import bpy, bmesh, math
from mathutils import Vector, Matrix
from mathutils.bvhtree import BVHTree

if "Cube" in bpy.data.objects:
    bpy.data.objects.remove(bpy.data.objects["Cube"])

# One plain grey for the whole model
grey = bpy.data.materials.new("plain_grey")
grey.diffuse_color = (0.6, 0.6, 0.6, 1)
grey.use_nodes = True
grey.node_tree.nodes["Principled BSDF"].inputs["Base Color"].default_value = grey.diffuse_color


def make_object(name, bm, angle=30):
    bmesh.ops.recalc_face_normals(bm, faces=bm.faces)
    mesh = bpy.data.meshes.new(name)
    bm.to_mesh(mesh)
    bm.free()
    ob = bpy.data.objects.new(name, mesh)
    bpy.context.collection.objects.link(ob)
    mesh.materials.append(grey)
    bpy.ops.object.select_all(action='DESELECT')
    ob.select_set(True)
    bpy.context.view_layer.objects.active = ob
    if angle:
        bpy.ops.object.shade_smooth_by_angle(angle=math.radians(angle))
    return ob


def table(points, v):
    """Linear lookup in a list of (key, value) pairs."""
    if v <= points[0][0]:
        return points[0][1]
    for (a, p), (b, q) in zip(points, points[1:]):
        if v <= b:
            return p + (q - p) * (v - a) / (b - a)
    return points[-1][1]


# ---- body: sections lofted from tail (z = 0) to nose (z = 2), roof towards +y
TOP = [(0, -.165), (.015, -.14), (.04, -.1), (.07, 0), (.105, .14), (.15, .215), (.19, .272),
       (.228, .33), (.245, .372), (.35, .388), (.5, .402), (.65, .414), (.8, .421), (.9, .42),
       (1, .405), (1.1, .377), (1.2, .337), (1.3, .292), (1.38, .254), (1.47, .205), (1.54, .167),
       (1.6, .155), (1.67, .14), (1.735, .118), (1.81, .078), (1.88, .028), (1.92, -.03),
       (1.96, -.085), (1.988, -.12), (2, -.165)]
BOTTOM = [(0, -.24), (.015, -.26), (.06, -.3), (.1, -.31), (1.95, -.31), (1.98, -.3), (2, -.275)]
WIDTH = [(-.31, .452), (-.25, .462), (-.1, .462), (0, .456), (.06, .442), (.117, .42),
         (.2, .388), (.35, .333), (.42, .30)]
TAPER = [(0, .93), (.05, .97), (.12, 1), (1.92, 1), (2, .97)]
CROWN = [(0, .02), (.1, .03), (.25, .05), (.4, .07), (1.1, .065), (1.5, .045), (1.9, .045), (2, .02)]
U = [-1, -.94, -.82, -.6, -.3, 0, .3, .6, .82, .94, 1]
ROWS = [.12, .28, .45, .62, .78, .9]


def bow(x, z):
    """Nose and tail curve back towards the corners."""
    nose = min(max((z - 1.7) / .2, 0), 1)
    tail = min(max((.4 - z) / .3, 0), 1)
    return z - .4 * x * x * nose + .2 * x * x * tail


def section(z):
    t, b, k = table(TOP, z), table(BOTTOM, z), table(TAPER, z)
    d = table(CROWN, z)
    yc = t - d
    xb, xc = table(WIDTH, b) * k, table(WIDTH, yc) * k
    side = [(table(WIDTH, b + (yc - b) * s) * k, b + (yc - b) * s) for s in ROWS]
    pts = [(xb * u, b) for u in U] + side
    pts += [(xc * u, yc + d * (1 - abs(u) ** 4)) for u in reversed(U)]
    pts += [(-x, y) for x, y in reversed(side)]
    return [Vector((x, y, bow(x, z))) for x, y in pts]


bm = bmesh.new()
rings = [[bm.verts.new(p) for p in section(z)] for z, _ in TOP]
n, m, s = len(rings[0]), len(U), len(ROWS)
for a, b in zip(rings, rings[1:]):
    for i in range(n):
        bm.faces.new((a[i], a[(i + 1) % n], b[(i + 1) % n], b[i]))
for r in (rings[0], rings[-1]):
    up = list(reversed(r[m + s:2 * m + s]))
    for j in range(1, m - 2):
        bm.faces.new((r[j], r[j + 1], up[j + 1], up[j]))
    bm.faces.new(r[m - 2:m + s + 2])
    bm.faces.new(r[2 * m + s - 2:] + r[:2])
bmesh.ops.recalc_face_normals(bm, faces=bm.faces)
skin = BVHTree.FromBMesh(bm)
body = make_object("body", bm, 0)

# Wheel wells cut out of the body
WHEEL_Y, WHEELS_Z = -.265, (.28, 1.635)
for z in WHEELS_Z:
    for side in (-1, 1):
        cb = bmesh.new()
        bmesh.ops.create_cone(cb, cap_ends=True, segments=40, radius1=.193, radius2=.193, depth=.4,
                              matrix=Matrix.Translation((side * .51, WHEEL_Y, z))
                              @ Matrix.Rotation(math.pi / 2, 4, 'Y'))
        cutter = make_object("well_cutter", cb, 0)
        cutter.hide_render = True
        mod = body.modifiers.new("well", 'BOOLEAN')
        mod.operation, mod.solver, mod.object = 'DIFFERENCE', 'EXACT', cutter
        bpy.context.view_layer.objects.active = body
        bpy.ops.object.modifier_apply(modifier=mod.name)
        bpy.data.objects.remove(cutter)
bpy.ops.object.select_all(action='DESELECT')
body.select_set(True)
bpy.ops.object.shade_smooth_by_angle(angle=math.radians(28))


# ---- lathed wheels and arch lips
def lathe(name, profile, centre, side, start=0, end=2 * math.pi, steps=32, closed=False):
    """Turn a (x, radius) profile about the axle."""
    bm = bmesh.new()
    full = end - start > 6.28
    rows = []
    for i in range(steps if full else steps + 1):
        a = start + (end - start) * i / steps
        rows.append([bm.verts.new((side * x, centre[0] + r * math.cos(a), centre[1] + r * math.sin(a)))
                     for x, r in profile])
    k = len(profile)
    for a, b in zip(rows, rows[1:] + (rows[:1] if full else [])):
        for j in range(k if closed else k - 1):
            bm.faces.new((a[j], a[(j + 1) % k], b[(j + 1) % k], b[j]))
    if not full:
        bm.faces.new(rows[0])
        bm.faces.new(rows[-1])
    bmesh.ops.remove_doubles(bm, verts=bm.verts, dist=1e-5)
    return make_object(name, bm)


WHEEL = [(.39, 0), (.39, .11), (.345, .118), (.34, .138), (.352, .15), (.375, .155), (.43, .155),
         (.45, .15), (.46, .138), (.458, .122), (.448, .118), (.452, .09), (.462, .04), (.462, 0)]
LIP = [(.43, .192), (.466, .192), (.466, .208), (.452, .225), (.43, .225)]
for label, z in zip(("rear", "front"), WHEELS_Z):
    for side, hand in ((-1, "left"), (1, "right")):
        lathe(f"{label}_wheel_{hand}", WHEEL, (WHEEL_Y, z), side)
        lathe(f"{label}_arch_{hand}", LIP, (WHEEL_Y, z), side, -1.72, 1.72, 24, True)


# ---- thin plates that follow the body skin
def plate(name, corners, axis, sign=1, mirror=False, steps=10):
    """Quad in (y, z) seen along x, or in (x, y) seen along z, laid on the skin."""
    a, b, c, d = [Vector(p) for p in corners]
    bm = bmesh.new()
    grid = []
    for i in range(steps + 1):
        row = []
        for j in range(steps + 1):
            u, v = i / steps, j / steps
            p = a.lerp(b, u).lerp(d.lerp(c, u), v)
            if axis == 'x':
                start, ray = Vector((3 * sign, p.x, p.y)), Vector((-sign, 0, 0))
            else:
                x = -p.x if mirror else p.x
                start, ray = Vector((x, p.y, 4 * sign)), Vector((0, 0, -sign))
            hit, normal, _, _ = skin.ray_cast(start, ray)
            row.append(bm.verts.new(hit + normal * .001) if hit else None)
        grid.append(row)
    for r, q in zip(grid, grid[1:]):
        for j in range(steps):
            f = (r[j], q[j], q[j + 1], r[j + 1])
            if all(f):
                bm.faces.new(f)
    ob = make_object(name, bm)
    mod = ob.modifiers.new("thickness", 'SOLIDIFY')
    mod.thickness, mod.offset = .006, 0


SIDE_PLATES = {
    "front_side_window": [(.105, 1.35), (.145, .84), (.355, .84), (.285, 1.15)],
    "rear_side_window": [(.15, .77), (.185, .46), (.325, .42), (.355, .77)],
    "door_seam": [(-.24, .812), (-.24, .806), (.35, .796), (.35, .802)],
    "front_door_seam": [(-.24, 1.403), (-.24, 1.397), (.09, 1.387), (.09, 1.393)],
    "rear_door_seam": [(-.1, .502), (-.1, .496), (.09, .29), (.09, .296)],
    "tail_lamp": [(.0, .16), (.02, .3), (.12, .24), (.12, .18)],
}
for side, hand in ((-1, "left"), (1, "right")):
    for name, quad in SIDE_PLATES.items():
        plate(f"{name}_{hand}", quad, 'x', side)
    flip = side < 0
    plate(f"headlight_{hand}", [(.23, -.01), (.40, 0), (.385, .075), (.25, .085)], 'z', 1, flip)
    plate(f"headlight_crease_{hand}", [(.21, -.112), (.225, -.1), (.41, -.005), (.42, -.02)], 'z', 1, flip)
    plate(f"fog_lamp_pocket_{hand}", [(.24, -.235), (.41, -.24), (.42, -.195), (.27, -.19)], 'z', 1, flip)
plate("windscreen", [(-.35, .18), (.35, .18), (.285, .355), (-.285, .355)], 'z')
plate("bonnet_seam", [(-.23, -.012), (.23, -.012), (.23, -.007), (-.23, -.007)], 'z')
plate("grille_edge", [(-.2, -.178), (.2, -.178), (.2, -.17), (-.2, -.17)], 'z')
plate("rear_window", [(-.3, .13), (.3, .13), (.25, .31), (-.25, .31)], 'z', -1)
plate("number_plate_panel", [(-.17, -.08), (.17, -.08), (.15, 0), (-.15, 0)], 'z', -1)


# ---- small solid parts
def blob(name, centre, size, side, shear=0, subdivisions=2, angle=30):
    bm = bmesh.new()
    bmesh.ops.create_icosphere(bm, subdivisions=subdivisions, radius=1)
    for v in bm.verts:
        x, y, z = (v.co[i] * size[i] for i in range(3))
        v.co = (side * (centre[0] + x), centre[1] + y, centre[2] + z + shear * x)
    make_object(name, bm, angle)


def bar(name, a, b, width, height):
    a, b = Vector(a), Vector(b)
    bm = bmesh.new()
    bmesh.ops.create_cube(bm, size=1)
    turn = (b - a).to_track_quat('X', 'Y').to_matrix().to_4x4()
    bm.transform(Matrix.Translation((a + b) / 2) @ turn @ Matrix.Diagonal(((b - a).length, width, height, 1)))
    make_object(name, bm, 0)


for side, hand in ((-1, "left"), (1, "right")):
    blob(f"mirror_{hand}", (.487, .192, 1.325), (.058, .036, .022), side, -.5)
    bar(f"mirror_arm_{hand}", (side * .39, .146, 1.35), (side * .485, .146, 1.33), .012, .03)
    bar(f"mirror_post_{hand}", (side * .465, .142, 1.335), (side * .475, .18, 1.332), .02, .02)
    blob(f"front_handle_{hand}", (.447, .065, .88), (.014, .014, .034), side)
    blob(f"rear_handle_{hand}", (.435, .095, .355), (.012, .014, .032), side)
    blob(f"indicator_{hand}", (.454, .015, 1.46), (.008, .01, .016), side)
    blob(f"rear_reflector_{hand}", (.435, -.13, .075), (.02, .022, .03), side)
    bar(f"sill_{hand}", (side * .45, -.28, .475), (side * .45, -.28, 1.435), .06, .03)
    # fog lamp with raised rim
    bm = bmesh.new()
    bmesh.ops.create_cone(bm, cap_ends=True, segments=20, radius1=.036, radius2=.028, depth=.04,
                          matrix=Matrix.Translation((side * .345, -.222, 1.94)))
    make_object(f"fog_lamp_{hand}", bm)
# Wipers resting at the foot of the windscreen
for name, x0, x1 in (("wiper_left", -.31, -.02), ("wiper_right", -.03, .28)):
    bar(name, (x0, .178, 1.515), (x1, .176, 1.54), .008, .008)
————————
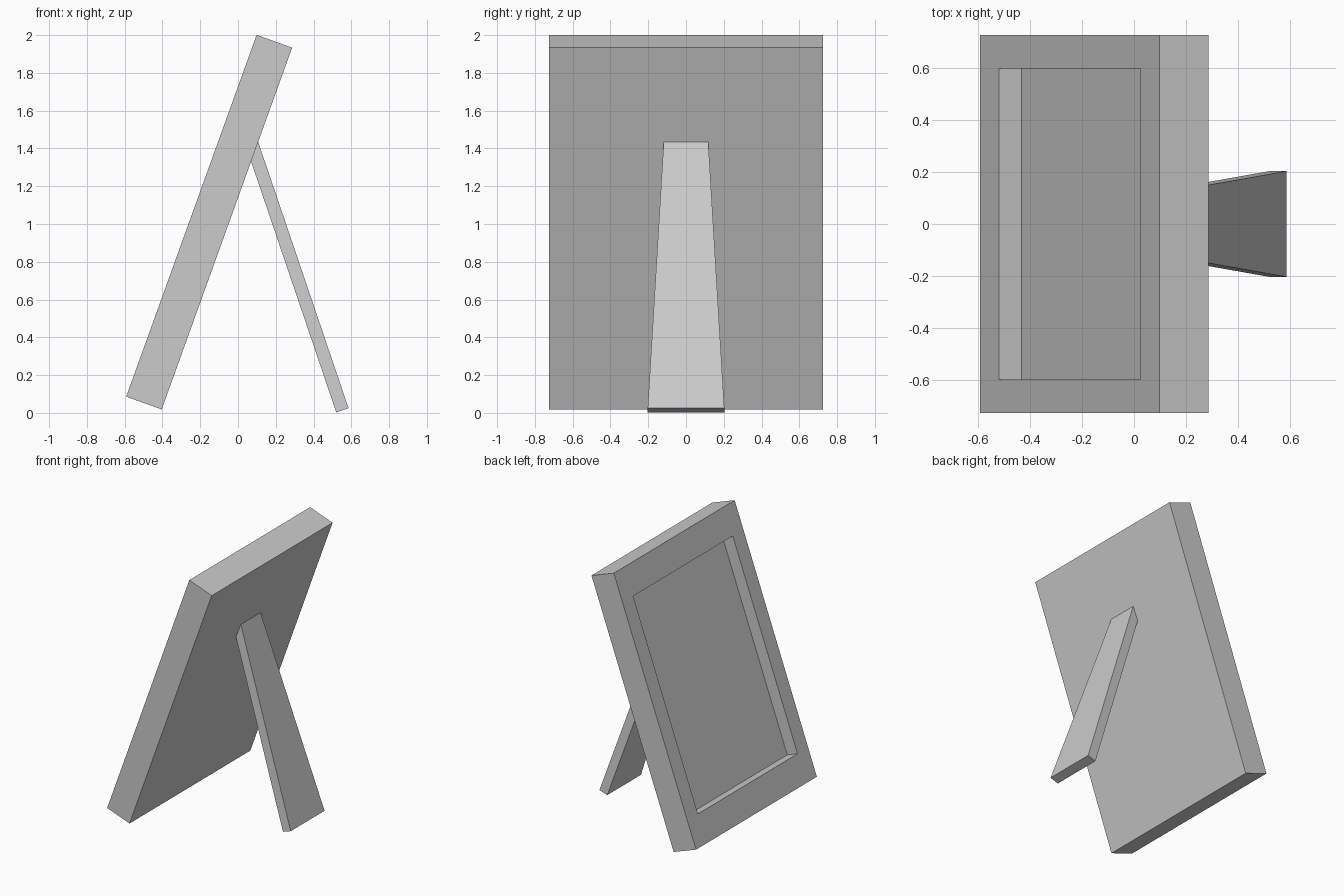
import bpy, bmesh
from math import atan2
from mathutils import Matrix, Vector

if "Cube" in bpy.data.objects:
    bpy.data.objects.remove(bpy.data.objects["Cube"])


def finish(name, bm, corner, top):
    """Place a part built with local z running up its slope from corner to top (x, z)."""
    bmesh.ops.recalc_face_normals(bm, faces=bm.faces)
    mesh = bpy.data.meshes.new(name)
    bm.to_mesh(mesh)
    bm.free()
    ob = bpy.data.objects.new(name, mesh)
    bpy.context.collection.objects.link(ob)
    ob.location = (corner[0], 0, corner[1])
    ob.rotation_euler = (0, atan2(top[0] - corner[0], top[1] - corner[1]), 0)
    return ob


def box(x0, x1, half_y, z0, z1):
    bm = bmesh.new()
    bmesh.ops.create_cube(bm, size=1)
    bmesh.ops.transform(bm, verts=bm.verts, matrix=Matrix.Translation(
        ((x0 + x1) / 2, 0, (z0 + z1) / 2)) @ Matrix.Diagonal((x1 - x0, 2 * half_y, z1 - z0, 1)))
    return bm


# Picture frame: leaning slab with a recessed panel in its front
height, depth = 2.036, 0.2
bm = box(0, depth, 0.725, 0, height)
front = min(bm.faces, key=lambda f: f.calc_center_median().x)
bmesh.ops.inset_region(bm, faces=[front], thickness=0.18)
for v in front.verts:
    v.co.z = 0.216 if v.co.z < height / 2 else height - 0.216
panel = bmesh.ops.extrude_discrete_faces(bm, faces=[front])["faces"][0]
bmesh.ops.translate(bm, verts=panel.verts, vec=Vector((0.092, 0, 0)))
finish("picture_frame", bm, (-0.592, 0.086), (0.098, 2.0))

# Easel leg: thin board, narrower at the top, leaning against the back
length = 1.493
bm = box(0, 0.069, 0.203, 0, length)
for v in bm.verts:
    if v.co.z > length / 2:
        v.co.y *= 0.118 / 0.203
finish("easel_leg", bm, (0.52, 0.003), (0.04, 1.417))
————————
» About this task:
Return from the data every line that holds "with".

» Result of this exercise:
    # fog lamp with raised rim
    """Place a part built with local z running up its slope from corner to top (x, z)."""
# Picture frame: leaning slab with a recessed panel in its front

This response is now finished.